Feeling good at various points during the race, Katie feels like she could take off and chase a personal best, but refrains. “I wanted to stay with the group as long as I can” knowing about the power of the pack and the role she is playing by adding her tap-tap of footsteps to the collective forward motion of these women. She references the book ‘Running Within’ authored by Jerry Lynch, and Warren A. Scott for her understanding of the role she can play for these other women.
"Synergistic competition provides a surplus of energy for positive performance."
'Running Within' by Jerry Lynch & Warren A. Scott
I can’t think of a better quote to summarize what is happening today. These women are racing for two hours and forty five minutes, but they aren’t racing each other, they are racing together. A single organism moving towards a common goal, and as a result, more powerful than fighting for success as individuals. As a result, a lot of smiles, hugs, and tears await on the other side of the 2018 CIM finish line. For those that qualify for the Olympic Trials on February 22, 2020 in Atlanta, and those that don’t.
I’ve been on a lot of race courses over the last few years. I’ve helped many a runner out of a dark spot, and witnessed just as many fall into a pit they can’t crawl out of. Today, I’m inspired like never before on a race course. I won’t lie, as tears form at the corners of my eyes a few times out here, I tell myself it’s from the cool air as I pedal amongst the fast moving runners.
It’s not the cool air causing the tears.
Two hours and forty five minutes doesn’t happen for Carly Gill today. At near mile 22 as I pass Carly to ask if she needs anything before I hustle my way to the finish, her eyes return a look I’ve seen before. A look of defeat. A look of quit. A look that indicates the finish line won’t ever come, but to my surprise, it does. Later Carly says “I know I gave it my all” describing her race and admits towards the end she needs some self talk to get across the line once it was evident her OTQ is not going to happen.
"Carly, you didn't come here to run 25 miles."
Carly Gill at Mile 25
It works. Carly finishes in 2:47:24, a massive 2:01 PR. At this pace, that is huge improvement over her 2017 Berlin Marathon. Not something to be disappointed with. In our post race interview Carly says that “looking back at these photos, I think some people will see someone who failed, I see someone who is strong.”

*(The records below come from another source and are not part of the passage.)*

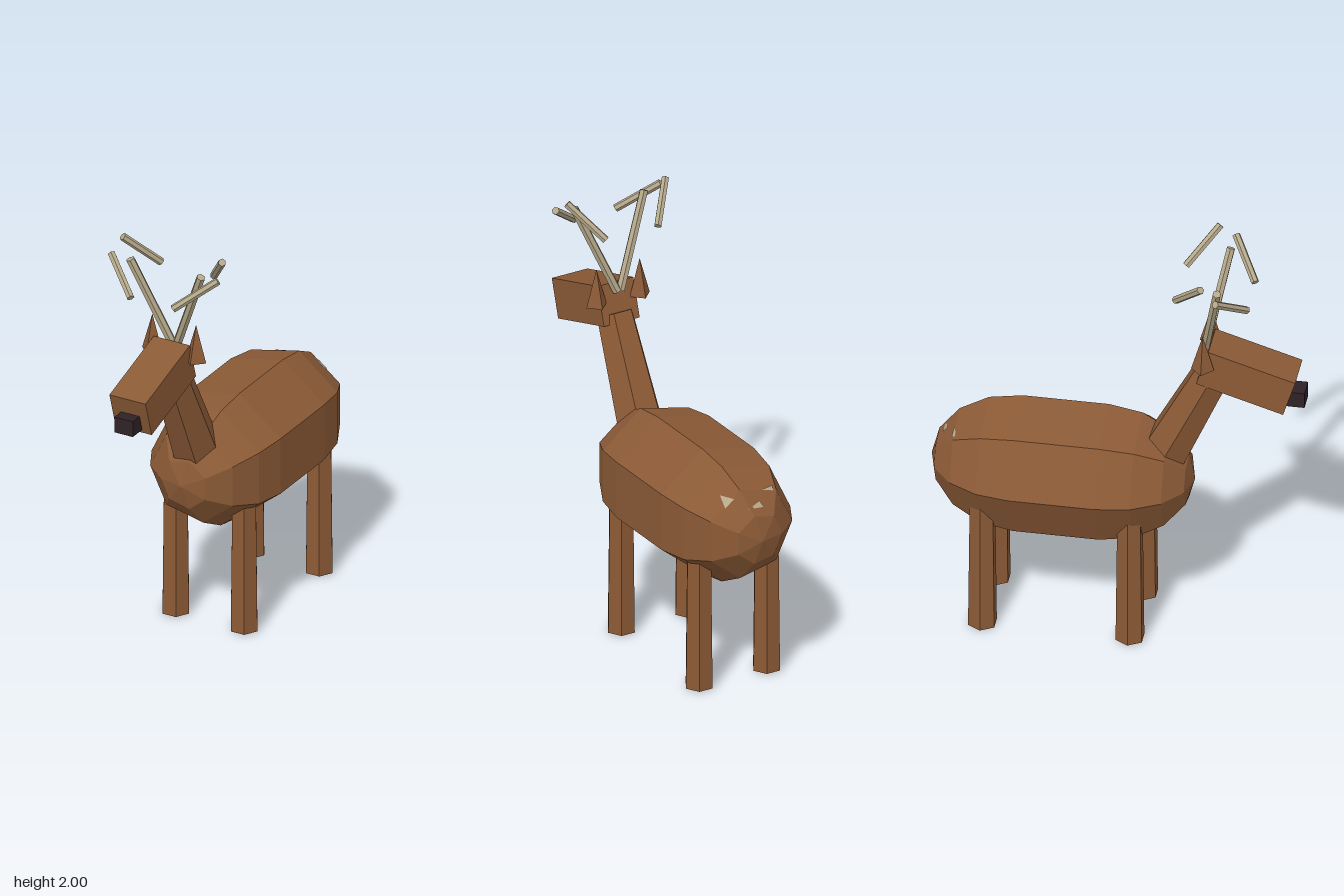
import * as THREE from 'three';

const flat = (name, color) => {
  const m = new THREE.MeshStandardMaterial({ color, flatShading: true, side: THREE.DoubleSide });
  m.name = name;
  return m;
};

export function createModel() {
  const fur = flat('brown fur', 0x8b5a36);
  const horn = flat('pale horn', 0xb5a88a);
  const dark = flat('dark nose', 0x2f2226);

  const model = new THREE.Group();
  model.name = 'deer';
  const add = (name, geometry, material, x = 0, y = 0, z = 0) => {
    const mesh = new THREE.Mesh(geometry, material);
    mesh.name = name;
    mesh.position.set(x, y, z);
    model.add(mesh);
    return mesh;
  };
  // six-sided post with corners towards the left and right
  const post = (rTop, rBottom, h) => new THREE.CylinderGeometry(rTop, rBottom, h, 6).rotateY(Math.PI / 6);
  // six-sided rod between two points
  const rod = (name, a, b, rA, rB) => {
    const dir = b.clone().sub(a);
    const mid = a.clone().add(b).multiplyScalar(0.5);
    const mesh = add(name, post(rB, rA, dir.length()), horn, mid.x, mid.y, mid.z);
    mesh.quaternion.setFromUnitVectors(new THREE.Vector3(0, 1, 0), dir.normalize());
  };

  // Body: seven-sided capsule lying along z, slimmed in x and y
  const bodyGeo = new THREE.CapsuleGeometry(0.4, 0.385, 4, 7).rotateX(Math.PI / 2).scale(0.785, 0.785, 1);
  const body = add('body', bodyGeo, fur, 0, 0.775, -0.25);

  // Neck and head
  add('neck', post(0.09, 0.117, 0.6), fur, 0, 1.106, 0.298).rotation.x = 0.447;
  add('head', new THREE.BoxGeometry(0.185, 0.185, 0.41), fur, 0, 1.384, 0.586).rotation.x = 0.3;
  add('nose', new THREE.BoxGeometry(0.094, 0.076, 0.08), dark, 0, 1.29, 0.803);

  for (const s of [-1, 1]) {
    const side = s > 0 ? 'left' : 'right';
    const at = (x, y, z) => new THREE.Vector3(s * x, y, z);

    // Ears
    add(side + 'Ear', new THREE.ConeGeometry(0.052, 0.178, 4), fur, s * 0.112, 1.541, 0.396);

    // Antlers: a beam and two loose tines
    rod(side + 'AntlerBeam', at(0.008, 1.5, 0.39), at(0.181, 1.917, 0.472), 0.021, 0.02);
    rod(side + 'FrontTine', at(0.108, 1.795, 0.594), at(0.273, 1.925, 0.48), 0.018, 0.018);
    rod(side + 'BackTine', at(0.135, 1.83, 0.278), at(0.255, 1.983, 0.412), 0.018, 0.018);

    // Legs with dark hoof soles
    for (const [end, z] of [['Front', 0.08], ['Back', -0.584]]) {
      add(side + end + 'Leg', post(0.06, 0.068, 0.68), fur, s * 0.175, 0.344, z);
      add(side + end + 'Hoof', post(0.052, 0.052, 0.04), dark, s * 0.175, 0.02, z);
    }
  }

  // Tail: three pale slivers laid on the rump
  model.updateMatrixWorld(true);
  const ray = new THREE.Raycaster();
  const tips = [
    [-0.128, -0.71], [-0.118, -0.733], [-0.058, -0.73],
    [-0.035, -0.786], [0.045, -0.786], [-0.025, -0.768],
    [0.085, -0.733], [0.13, -0.733], [0.125, -0.679],
  ];
  const points = [];
  for (const [x, z] of tips) {
    ray.set(new THREE.Vector3(x, 3, z), new THREE.Vector3(0, -1, 0));
    const hit = ray.intersectObject(body)[0];
    points.push(x, (hit ? hit.point.y : 0.96) + 0.007, z);
  }
  const tail = new THREE.BufferGeometry();
  tail.setAttribute('position', new THREE.Float32BufferAttribute(points, 3));
  tail.computeVertexNormals();
  add('tail', tail, horn);

  // the whole figure sits slightly to one side because the body has an odd side count
  model.children.forEach((part) => { part.position.x += 0.007; });
  return model;
}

Her strength is evident as we move through the crowds and begin the process of returning to normalcy.
And celebrations with fellow NYC runners ensue.
Carly Gill’s road to Atlanta is still under construction, but I’m confident it’ll be finished well before we tear December 2019 off our calendars.
All told, 99 women achieve the Olympic Trials standard from the 2018 California International Marathon. An astonishing number. To date, 297 women have confirmed their position on the start line at the Olympic Trials in Atlanta on February 29, 2020.
It isn’t even 2019 yet.
To put things in perspective, only 161 women qualified ten years ago in 2008 — with a B standard that is two minutes slower than it is this year. It begs the question, are the standards for the Olympic Trials in the marathon too high for women?
To that I will leave you with a quote from Carly Gill that sums up my thoughts succinctly.
"Make the standard 2:43...make it 2:40, we’ll still chase it. I don’t need anyone to tell me the 2:45 standard is easy.
It’s not easy. Women are just transcending."
After what I have witnessed on course in Sacramento, I can not agree more Carly. Women are transcending, and doing it together. As a group. As a collective. As one nationwide team. And I for one am loving the opportunity to capture it every step of the way.